↓↓↓

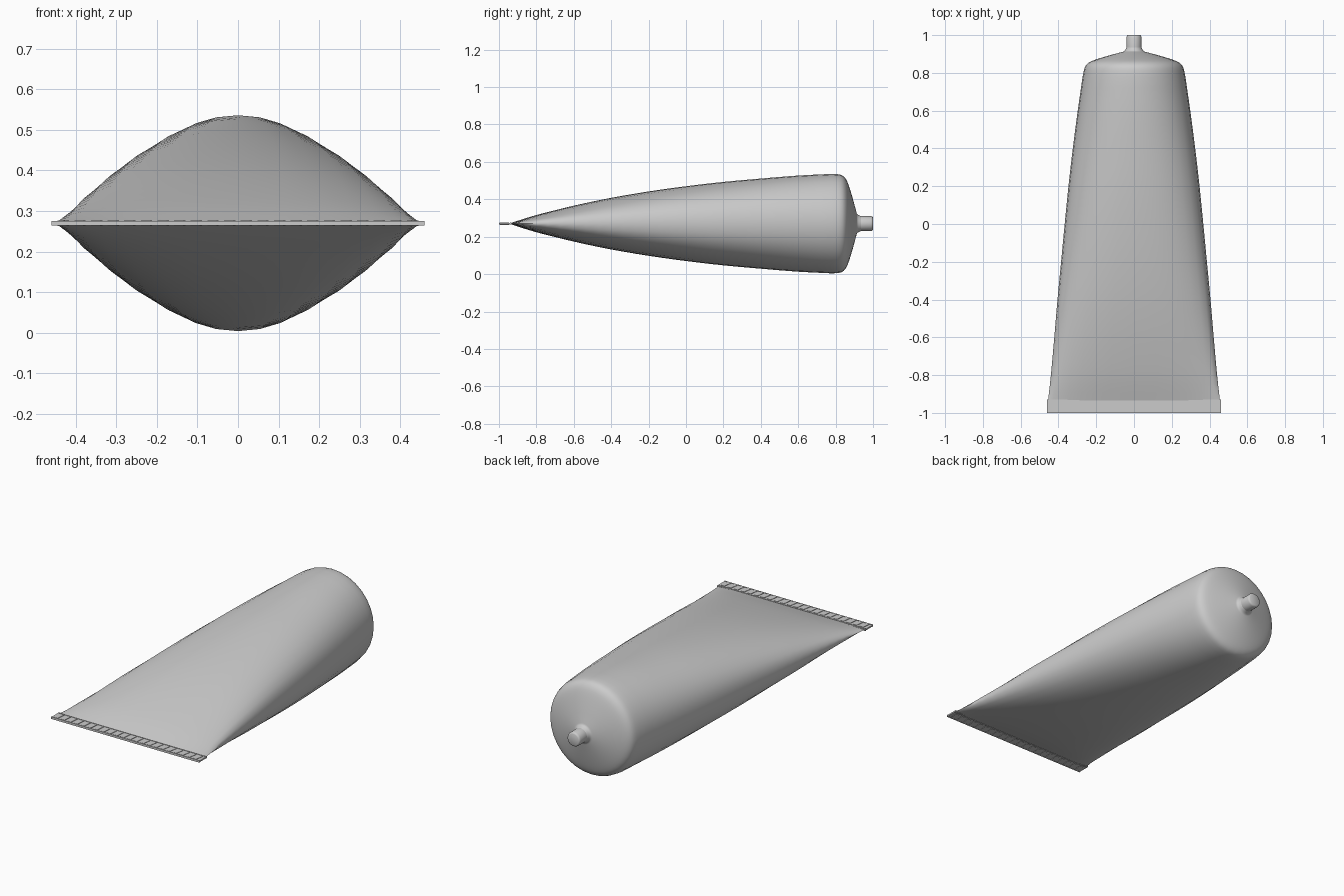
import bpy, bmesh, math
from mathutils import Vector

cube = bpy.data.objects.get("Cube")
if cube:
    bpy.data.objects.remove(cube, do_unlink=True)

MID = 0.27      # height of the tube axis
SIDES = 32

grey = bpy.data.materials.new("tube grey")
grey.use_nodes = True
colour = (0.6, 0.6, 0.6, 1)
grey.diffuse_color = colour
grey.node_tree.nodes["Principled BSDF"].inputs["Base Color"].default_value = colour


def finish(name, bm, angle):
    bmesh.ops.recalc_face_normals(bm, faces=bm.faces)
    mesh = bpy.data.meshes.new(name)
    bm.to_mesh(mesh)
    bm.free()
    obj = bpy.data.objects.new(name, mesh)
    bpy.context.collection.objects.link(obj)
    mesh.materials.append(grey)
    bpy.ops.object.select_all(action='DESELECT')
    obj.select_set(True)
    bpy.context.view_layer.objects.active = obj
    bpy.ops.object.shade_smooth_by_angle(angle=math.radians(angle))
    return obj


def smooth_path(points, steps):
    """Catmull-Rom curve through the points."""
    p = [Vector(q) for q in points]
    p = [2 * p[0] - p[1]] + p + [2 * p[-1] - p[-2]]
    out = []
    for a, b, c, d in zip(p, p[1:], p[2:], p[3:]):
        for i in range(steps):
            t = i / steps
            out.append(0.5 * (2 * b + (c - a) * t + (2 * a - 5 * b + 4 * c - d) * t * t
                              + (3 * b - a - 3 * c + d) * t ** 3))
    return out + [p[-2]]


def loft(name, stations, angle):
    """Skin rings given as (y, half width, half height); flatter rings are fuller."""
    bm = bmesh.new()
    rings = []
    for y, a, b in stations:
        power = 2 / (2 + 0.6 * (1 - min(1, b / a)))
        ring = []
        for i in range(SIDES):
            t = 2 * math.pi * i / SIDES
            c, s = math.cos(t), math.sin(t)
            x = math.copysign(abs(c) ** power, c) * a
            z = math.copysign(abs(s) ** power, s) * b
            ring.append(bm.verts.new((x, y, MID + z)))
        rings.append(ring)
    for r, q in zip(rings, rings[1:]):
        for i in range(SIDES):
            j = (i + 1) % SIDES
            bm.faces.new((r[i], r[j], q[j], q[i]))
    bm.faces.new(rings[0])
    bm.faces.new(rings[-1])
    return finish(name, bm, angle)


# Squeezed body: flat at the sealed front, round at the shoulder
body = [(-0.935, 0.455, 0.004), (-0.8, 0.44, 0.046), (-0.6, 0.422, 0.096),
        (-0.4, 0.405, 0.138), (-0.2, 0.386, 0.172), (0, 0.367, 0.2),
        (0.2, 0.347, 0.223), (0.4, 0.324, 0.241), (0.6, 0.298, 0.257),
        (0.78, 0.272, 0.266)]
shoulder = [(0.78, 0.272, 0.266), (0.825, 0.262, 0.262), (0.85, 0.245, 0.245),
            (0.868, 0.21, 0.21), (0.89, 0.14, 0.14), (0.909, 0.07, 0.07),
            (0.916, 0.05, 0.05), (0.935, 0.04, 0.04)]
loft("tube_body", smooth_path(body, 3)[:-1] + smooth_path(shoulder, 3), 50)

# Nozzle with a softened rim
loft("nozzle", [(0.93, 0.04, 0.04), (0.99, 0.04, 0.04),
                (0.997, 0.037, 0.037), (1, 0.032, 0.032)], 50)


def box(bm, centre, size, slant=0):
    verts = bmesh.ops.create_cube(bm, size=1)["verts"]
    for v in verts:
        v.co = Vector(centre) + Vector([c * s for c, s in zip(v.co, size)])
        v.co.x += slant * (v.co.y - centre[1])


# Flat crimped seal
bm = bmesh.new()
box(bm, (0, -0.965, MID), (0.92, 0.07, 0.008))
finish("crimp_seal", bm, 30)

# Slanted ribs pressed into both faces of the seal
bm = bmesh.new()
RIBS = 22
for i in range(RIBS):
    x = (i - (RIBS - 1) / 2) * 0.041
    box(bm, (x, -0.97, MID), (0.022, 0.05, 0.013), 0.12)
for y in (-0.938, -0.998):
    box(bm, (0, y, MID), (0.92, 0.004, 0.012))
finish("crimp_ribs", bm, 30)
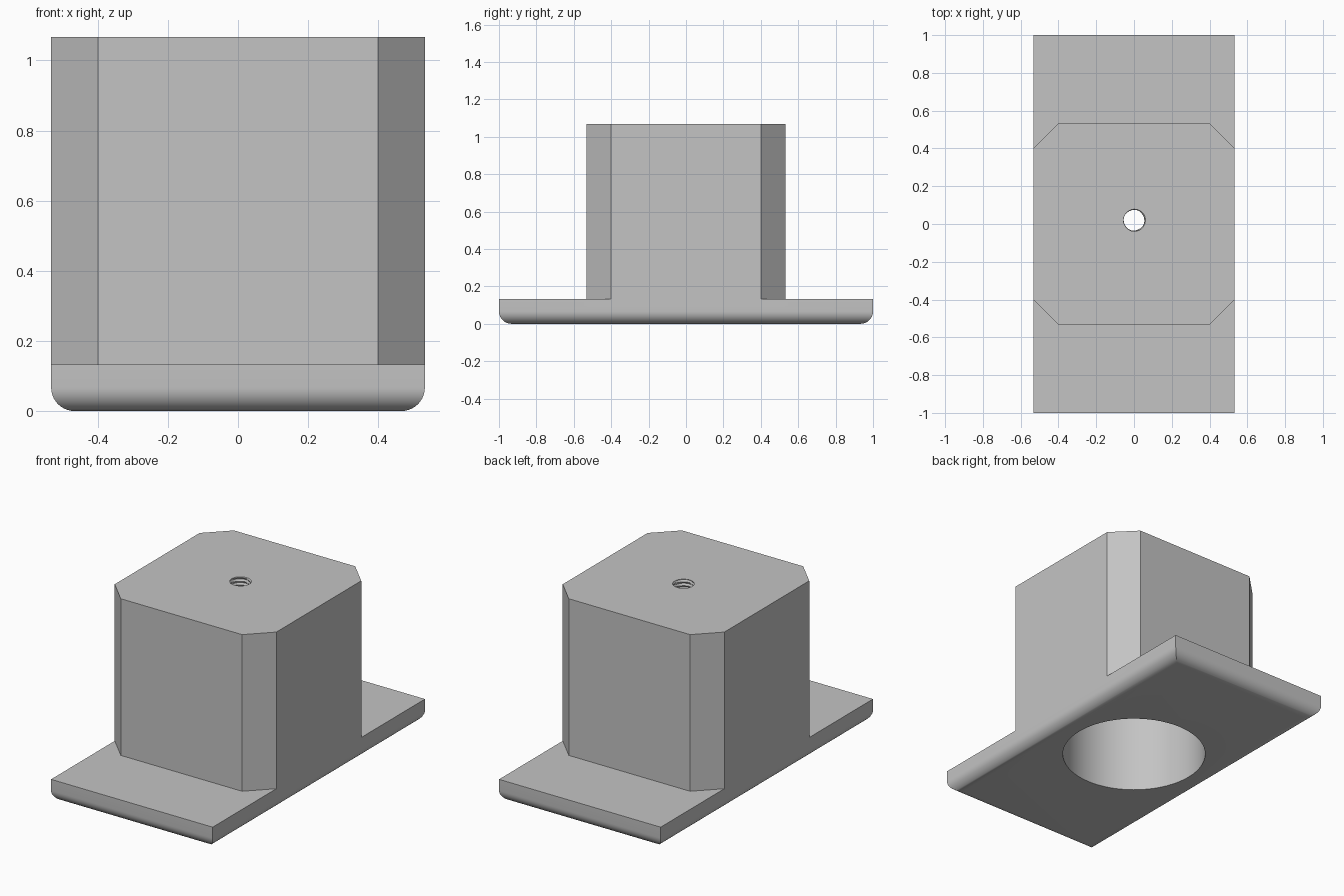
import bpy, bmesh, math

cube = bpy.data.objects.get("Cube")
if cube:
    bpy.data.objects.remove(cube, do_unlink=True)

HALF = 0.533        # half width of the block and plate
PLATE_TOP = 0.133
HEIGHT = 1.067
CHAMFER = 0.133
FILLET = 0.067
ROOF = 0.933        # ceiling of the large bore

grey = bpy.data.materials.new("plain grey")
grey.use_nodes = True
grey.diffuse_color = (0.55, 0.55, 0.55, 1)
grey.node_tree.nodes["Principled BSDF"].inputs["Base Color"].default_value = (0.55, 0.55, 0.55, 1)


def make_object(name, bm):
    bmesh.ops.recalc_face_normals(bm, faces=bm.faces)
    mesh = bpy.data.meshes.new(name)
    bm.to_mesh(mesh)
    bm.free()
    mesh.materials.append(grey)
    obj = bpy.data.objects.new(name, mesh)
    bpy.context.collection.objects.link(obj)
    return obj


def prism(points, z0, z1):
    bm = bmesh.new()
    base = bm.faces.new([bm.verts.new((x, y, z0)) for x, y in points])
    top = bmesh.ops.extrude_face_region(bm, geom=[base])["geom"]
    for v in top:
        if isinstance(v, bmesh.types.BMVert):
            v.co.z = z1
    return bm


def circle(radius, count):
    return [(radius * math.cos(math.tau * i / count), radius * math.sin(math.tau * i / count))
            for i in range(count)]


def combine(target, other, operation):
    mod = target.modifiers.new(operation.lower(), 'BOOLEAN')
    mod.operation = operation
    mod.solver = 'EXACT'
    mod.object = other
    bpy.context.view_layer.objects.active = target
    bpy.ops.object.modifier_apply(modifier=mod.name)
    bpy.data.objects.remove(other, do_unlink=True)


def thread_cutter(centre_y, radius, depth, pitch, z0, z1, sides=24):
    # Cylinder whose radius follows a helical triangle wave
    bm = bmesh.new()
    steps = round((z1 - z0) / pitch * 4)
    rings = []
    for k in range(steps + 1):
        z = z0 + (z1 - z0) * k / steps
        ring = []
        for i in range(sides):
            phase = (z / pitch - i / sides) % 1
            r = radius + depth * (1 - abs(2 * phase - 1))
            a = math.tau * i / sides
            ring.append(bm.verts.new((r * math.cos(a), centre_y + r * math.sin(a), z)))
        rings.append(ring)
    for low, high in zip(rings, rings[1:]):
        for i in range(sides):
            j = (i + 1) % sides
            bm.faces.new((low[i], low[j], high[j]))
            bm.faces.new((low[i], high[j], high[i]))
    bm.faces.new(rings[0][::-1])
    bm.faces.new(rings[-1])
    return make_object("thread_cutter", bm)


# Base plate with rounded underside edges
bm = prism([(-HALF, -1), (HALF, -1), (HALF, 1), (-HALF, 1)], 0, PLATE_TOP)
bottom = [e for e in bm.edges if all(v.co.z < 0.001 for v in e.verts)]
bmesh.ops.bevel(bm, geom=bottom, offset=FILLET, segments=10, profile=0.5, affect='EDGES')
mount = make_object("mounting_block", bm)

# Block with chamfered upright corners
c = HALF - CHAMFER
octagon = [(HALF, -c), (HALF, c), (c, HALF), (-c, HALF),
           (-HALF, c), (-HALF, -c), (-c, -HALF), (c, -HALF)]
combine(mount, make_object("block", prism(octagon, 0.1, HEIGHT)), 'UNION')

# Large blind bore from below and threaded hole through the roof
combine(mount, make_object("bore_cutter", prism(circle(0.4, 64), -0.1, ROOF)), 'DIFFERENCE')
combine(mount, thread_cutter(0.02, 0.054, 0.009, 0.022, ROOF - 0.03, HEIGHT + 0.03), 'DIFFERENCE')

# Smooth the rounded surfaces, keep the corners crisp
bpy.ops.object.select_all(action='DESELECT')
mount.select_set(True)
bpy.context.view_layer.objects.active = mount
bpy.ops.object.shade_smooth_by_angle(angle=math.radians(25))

↑↑↑

Task brief => Search the listing above for lines containing "grey", and copy them.

Reply to the exercise =>
grey = bpy.data.materials.new("tube grey")
grey.use_nodes = True
grey.diffuse_color = colour
grey.node_tree.nodes["Principled BSDF"].inputs["Base Color"].default_value = colour
    mesh.materials.append(grey)
grey = bpy.data.materials.new("plain grey")
grey.use_nodes = True
grey.diffuse_color = (0.55, 0.55, 0.55, 1)
grey.node_tree.nodes["Principled BSDF"].inputs["Base Color"].default_value = (0.55, 0.55, 0.55, 1)
    mesh.materials.append(grey)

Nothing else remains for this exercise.